A woman hugs a man in a crowded airport
A family of refugees are reunited with each other in the Lincoln airport. Hundreds of refugees will settle in Lincoln for the next few months, some will come alone and some will come with their families. Photo courtesy of Catholic Social Services.

Many refugees from Afghanistan and other countries of the Middle East are arriving into the City of Lincoln. These refugees are leaving their war torn homes as the Taliban continue to take over their lands. Through pain and suffering many tired families are forced to leave and come live in an entirely different culture. 

Tyler Matson, a worker for Catholic Social Services, sees the different emotions that are displayed on the faces of refugees.
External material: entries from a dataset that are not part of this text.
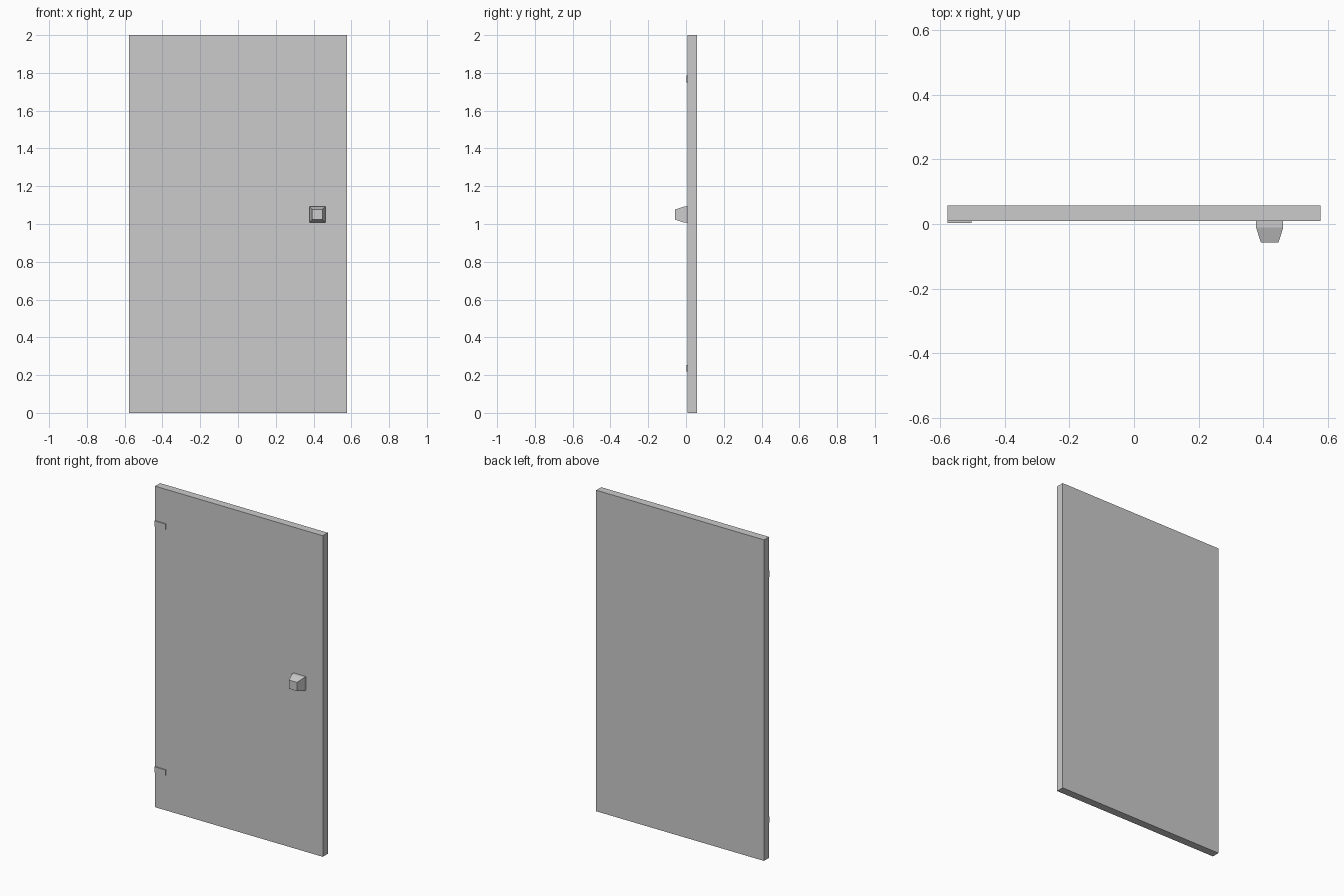
import bpy
import bmesh

cube = bpy.data.objects.get("Cube")
if cube:
    bpy.data.objects.remove(cube, do_unlink=True)

grey = bpy.data.materials.new("light grey")
grey.use_nodes = True
colour = (0.6, 0.6, 0.6, 1)
grey.diffuse_color = colour
grey.node_tree.nodes["Principled BSDF"].inputs["Base Color"].default_value = colour


def add_object(name, bm):
    bmesh.ops.recalc_face_normals(bm, faces=bm.faces)
    mesh = bpy.data.meshes.new(name)
    bm.to_mesh(mesh)
    bm.free()
    mesh.materials.append(grey)
    obj = bpy.data.objects.new(name, mesh)
    bpy.context.collection.objects.link(obj)
    return obj


def box(name, x, y, z):
    """Box spanning the (low, high) pair on each axis."""
    bm = bmesh.new()
    bmesh.ops.create_cube(bm, size=1)
    for v in bm.verts:
        v.co = [sum(r) / 2 + c * (r[1] - r[0]) for c, r in zip(v.co, (x, y, z))]
    return add_object(name, bm)


def square_loft(name, x, z, sections):
    """Solid of square sections, given as (y, half width), along y."""
    bm = bmesh.new()
    corners = ((-1, -1), (1, -1), (1, 1), (-1, 1))
    rings = [[bm.verts.new((x + i * h, y, z + k * h)) for i, k in corners]
             for y, h in sections]
    for a, b in zip(rings, rings[1:]):
        for i in range(4):
            j = (i + 1) % 4
            bm.faces.new((a[i], a[j], b[j], b[i]))
    bm.faces.new(rings[0])
    bm.faces.new(rings[-1])
    return add_object(name, bm)


# Door slab
half_width, front, back = 0.578, 0.009, 0.058
box("door_panel", (-half_width, half_width), (front, back), (0, 2))

# Thin hinge plates on the right edge
for name, top in (("upper_hinge", 1.786), ("lower_hinge", 0.254)):
    box(name, (-half_width, -0.503), (0.003, front), (top - 0.036, top))

# Tapered square knob
square_loft("knob", 0.42, 1.05, [(front, 0.042), (-0.011, 0.042), (-0.058, 0.027)])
They are faces of sadness, grief, anger, reluctancy and joy. 

As more and more Afghani refugees settle in Nebraska, there must be people to help. Tyler Matson is one man who delivers the help that the resettled refugees need.

“As a refugee case manager working for Catholic Social Services, I am quite literally the first interaction most of the refugees have with a person in their new community,” Matson said. “It is an absolute treat to do what I do.”

As a refugee case manager with Catholic Social Services, Matson picks up refugees from the airport. He drives them to get any essentials they need, and takes them to their new homes.

“Taking [refugees] to their new homes is my favorite part of the job,” Matson said. “You can imagine the different emotions that are taking place when a family enters their new home in America.”

Matson said emotions vary anywhere from joy, to sadness as the realizations set in that they are no longer in their old homes.

Take a step back and think about being forced to live in a new home in an entirely different country that lives an entirely different way of life and culture.

“I have to understand how to be friendly and care for others’ needs,” Matson said. “I believe that I can do that in a very unique way. I feel like I know how to experience empathy, and I think the refugees I encounter have a great respect for the way I handle every situation.”

Matson’s job does not end with dropping them off. There is a relationship that is kindled afterward. Some relationships are stronger than others depending on the emotions of others. If a refugee is joyful they react to Matson better. If they are sad or angry they do not gravitate towards Matson. No matter the emotions the refugees experience in front of Matson, he takes each and every one of them seriously.

Each time he takes them to a doctor’s appointment, or picks them up home essentials, the relationship deepens.

Some people and families respond well to Matson.  He said they are comfortable with him and ask him plenty of questions. He also said, some people and families may feel anxious and not respond well to him.

“All I can do is care for them, that is my priority,” Matson said. “I need to understand that not everyone will respond in a loving way to me. They are in circumstances that I can’t even dream of.”

Matson has made an impact on many of the refugees that he has encountered. One refugee named Zabeeh, that Matson picked up, is very grateful for who he is as a person.

“In a very scary time, I felt that [Tyler] was there to be our comforter,” Zabeeh said. “He didn’t have to try, he just did and that was all I could ask for.”

Another refugee, Awad, felt a sense of peace when being picked up by Matson.

“There was much anxiety,” Awad said. “When I saw him smile at us, it made everything a little bit easier.”

Mitch Fisher, one of Matson’s roommates, said he is inspired by the way Matson lives his life.

“We will be walking downtown and [Tyler] never hesitates to strike up conversation with the homeless,” Fisher said. “He sees the good in everyone he encounters, whether that be the homeless here in our community or the new refugees moving to our city.”

Matson will continue to help refugees settling in Lincoln as more seek refuge in the middle of the country.

“As I continue to try and make a small impact,” Matson Said. “I know these courageous [refugees] will continue to make an impact on me.

Senior Journalism student at the University of Nebraska-Lincoln